MATERIAL FOR THIS EXERCISE ::
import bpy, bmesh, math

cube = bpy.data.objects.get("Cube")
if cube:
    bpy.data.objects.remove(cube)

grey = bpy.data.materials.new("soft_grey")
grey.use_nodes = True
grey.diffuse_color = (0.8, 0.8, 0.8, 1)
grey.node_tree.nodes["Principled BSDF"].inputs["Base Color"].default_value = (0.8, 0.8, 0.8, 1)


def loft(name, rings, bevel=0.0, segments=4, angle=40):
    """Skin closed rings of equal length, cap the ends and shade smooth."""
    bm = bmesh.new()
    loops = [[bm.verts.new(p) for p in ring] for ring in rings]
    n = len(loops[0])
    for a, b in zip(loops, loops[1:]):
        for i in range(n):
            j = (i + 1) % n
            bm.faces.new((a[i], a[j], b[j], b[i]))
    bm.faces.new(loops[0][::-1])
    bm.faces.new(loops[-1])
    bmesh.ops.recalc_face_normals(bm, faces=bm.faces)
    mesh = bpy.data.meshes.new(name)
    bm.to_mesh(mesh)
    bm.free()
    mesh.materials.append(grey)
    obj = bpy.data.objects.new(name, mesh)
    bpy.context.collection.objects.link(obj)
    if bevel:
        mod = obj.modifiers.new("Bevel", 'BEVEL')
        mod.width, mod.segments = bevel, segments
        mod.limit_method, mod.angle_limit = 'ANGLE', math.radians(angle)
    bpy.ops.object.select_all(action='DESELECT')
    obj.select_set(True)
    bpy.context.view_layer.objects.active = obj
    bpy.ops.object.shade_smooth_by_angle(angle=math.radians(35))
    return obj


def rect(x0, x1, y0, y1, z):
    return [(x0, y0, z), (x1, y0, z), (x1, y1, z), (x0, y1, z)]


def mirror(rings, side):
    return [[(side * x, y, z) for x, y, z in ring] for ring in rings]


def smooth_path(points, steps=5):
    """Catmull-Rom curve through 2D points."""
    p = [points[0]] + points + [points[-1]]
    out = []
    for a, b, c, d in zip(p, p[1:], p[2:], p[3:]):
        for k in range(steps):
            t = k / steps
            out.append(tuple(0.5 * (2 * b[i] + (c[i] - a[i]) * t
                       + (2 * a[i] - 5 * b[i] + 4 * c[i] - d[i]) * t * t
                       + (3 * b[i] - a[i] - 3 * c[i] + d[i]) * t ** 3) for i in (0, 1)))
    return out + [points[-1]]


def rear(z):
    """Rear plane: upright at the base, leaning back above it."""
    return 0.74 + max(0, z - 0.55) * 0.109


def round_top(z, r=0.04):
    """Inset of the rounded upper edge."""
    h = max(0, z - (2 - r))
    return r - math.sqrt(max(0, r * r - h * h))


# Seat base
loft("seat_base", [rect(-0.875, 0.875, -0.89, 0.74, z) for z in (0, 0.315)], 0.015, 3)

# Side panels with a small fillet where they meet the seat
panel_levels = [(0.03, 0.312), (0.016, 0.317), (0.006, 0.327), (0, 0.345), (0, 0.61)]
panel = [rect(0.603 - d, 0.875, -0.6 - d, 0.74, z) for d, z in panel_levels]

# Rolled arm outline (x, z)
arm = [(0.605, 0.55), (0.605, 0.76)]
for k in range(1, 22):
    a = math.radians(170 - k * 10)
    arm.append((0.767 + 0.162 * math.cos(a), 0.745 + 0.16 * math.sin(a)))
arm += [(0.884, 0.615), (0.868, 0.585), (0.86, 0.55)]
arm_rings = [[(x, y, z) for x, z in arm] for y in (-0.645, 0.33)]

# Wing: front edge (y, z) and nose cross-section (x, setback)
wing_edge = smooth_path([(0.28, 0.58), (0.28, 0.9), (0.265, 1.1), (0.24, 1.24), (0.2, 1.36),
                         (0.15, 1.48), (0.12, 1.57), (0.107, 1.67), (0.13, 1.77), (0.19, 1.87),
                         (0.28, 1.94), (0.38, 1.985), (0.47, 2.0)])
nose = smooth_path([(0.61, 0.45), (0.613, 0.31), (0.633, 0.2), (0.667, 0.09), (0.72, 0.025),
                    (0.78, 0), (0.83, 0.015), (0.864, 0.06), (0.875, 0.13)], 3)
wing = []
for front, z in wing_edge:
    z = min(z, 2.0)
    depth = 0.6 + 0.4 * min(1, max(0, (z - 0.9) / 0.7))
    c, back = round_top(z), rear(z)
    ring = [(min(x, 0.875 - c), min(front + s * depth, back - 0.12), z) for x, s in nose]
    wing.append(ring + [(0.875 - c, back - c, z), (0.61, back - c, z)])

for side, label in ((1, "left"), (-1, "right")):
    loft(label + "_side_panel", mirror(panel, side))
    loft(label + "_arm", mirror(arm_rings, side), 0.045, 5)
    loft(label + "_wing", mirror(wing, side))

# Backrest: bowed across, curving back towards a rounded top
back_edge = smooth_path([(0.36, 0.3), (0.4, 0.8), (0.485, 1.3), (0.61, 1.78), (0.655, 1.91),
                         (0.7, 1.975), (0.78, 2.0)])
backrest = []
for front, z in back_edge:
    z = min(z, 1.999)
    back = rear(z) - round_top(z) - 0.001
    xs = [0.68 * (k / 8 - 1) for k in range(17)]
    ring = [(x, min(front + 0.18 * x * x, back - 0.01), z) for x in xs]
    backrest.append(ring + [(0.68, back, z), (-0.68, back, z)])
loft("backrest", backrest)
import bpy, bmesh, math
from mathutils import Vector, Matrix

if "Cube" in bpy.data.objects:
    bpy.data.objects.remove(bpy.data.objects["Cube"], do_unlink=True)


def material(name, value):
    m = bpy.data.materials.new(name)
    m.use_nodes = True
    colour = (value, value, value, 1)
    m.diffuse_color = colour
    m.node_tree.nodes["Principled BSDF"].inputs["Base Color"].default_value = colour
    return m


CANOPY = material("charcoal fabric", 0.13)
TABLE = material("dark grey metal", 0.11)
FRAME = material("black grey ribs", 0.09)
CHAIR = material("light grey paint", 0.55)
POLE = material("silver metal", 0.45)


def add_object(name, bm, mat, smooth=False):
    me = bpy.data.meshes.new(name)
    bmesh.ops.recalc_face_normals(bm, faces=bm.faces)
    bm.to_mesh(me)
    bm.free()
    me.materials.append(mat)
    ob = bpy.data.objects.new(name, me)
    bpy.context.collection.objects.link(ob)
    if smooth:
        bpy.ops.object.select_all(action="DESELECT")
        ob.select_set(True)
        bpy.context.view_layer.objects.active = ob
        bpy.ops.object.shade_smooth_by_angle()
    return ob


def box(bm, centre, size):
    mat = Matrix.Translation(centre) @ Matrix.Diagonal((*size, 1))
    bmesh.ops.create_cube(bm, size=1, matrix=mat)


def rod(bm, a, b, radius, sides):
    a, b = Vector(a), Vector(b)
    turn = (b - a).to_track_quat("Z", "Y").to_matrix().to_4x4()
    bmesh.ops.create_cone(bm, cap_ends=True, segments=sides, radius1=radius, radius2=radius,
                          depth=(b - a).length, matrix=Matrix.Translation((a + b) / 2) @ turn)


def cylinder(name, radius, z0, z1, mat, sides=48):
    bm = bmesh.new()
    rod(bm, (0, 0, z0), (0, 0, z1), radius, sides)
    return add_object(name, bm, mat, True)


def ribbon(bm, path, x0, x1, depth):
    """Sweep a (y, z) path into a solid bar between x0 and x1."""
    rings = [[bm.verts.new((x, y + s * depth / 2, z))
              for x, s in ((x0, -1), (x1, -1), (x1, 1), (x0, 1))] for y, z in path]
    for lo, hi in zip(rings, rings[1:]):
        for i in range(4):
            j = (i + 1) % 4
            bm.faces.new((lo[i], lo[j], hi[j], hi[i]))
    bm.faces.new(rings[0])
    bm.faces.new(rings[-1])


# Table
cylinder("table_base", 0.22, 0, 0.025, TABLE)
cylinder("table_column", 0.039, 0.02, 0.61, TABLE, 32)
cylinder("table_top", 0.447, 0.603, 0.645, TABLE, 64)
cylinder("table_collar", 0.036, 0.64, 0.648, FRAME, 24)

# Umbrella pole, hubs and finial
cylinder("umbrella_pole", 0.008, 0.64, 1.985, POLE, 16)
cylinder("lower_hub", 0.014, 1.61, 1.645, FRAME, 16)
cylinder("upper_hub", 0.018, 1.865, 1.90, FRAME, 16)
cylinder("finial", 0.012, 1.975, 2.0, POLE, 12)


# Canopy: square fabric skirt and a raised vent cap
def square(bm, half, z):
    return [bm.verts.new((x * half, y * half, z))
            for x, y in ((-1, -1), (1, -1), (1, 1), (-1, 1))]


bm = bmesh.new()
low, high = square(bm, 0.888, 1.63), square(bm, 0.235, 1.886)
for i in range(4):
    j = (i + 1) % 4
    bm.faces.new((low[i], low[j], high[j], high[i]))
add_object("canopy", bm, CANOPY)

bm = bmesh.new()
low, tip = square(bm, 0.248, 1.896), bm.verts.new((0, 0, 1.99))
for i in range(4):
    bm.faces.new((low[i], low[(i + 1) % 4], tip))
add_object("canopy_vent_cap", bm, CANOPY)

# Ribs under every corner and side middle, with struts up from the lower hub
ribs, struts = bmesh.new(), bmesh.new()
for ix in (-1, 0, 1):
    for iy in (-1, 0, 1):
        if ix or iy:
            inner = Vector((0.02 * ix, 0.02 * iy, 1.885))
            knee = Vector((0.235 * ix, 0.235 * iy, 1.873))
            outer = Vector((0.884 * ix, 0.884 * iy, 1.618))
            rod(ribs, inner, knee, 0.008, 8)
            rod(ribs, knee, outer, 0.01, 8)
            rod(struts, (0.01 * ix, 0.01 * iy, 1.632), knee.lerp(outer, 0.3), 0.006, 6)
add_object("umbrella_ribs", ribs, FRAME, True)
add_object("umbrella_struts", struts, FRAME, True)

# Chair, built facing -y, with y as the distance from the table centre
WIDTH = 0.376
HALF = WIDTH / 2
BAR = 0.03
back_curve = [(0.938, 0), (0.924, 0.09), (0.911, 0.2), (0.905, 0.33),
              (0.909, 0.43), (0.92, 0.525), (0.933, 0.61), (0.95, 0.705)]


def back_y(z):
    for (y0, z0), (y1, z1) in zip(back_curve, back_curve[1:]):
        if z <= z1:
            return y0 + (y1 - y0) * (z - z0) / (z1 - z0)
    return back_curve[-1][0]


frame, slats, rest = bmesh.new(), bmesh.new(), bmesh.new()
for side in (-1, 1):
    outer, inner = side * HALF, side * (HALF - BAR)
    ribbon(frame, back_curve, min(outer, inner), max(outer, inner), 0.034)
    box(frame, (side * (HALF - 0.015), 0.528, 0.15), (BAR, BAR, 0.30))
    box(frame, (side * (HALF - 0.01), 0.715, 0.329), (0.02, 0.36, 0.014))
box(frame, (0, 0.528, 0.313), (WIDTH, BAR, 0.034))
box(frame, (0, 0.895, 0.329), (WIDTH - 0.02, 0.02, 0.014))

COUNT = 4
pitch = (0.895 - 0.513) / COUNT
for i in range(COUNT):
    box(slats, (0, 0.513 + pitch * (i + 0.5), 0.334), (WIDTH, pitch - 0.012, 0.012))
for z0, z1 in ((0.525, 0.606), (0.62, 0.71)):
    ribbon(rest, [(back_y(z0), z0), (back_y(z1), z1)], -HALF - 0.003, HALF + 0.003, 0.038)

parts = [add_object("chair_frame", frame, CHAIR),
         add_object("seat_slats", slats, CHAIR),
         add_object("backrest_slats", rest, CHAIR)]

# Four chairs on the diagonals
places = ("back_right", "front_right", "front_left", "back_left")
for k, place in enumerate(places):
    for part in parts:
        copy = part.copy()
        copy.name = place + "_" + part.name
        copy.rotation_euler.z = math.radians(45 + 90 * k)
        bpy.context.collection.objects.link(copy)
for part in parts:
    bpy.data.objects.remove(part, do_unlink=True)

YOUR INSTRUCTIONS ::
Pull out every line holding "name" from the records above, and copy it.

THE COMPLETED TASK ::
def loft(name, rings, bevel=0.0, segments=4, angle=40):
    mesh = bpy.data.meshes.new(name)
    obj = bpy.data.objects.new(name, mesh)
def material(name, value):
    m = bpy.data.materials.new(name)
def add_object(name, bm, mat, smooth=False):
    me = bpy.data.meshes.new(name)
    ob = bpy.data.objects.new(name, me)
def cylinder(name, radius, z0, z1, mat, sides=48):
    return add_object(name, bm, mat, True)
        copy.name = place + "_" + part.name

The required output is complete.